### Task instructions:
A single number is required: the count of lines in the entries below that include the word "scale".

(Beginning of Source information)

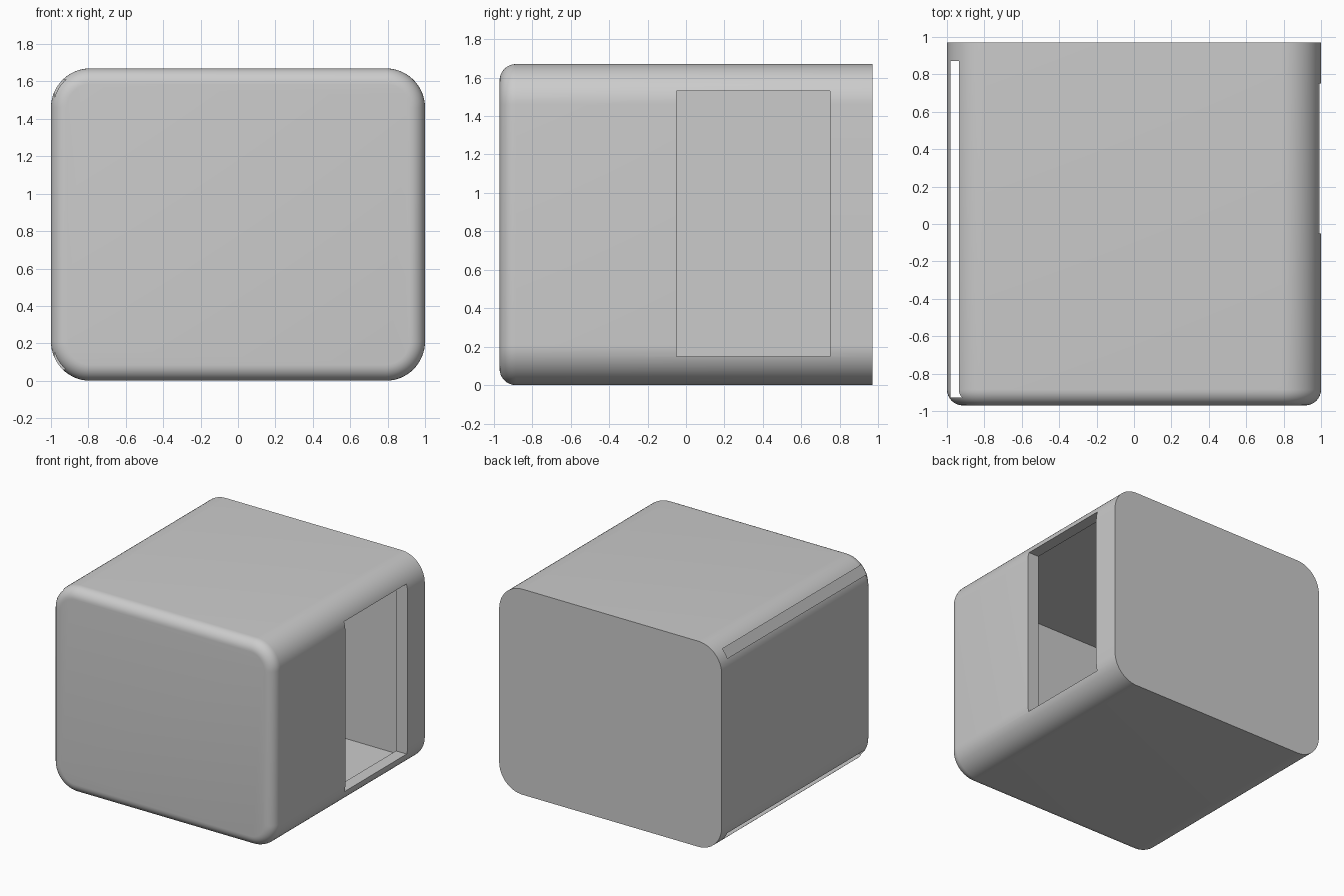
import bpy, bmesh, math

if "Cube" in bpy.data.objects:
    bpy.data.objects.remove(bpy.data.objects["Cube"])

HW, HY, H = 1.0, 0.97, 1.67     # half width, half depth, height
R, FR = 0.21, 0.085             # long-edge radius, front fillet radius


def rounded_ring(bm, y, inset, steps=16):
    """Rounded rectangle in the xz plane, shrunk by inset."""
    r = R - inset
    verts = []
    for k, (sx, sz) in enumerate([(1, 1), (-1, 1), (-1, -1), (1, -1)]):
        cx, cz = sx * (HW - R), H / 2 + sz * (H / 2 - R)
        for i in range(steps + 1):
            a = math.pi / 2 * (k + i / steps)
            verts.append(bm.verts.new((cx + r * math.cos(a), y, cz + r * math.sin(a))))
    return verts


def box(name, lo, hi):
    bpy.ops.mesh.primitive_cube_add(size=1, location=[(a + b) / 2 for a, b in zip(lo, hi)])
    ob = bpy.context.object
    ob.name = name
    ob.scale = [b - a for a, b in zip(lo, hi)]
    bpy.ops.object.transform_apply(location=True, rotation=True, scale=True)
    ob.hide_render = True
    return ob


# Outer casing: rounded front edge, sharp flat back
bm = bmesh.new()
rings = []
for i in range(9):
    a = math.pi / 2 * i / 8
    rings.append(rounded_ring(bm, -HY + FR * (1 - math.sin(a)), FR * (1 - math.cos(a))))
rings.reverse()
rings.append(rounded_ring(bm, HY, 0))
for r0, r1 in zip(rings, rings[1:]):
    n = len(r0)
    for i in range(n):
        j = (i + 1) % n
        bm.faces.new((r0[i], r0[j], r1[j], r1[i]))
bm.faces.new(rings[0])
bm.faces.new(rings[-1])
bmesh.ops.recalc_face_normals(bm, faces=bm.faces)
me = bpy.data.meshes.new("casing")
bm.to_mesh(me)
bm.free()
casing = bpy.data.objects.new("casing", me)
bpy.context.collection.objects.link(casing)

# Inner cavity (breaks through the rounded left edges) and right-hand window
cutters = [box("cavity_cutter", (-0.982, -0.927, 0.06), (0.895, 0.872, 1.61)),
           box("window_cutter", (0.8, -0.05, 0.15), (1.2, 0.75, 1.53))]

bpy.ops.object.select_all(action='DESELECT')
casing.select_set(True)
bpy.context.view_layer.objects.active = casing
for c in cutters:
    m = casing.modifiers.new(c.name, 'BOOLEAN')
    m.operation, m.solver, m.object = 'DIFFERENCE', 'EXACT', c
    bpy.ops.object.modifier_apply(modifier=m.name)
for c in cutters:
    bpy.data.objects.remove(c)
bpy.ops.object.shade_smooth_by_angle(angle=math.radians(30))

(End of Source information)

### Expected answer:
2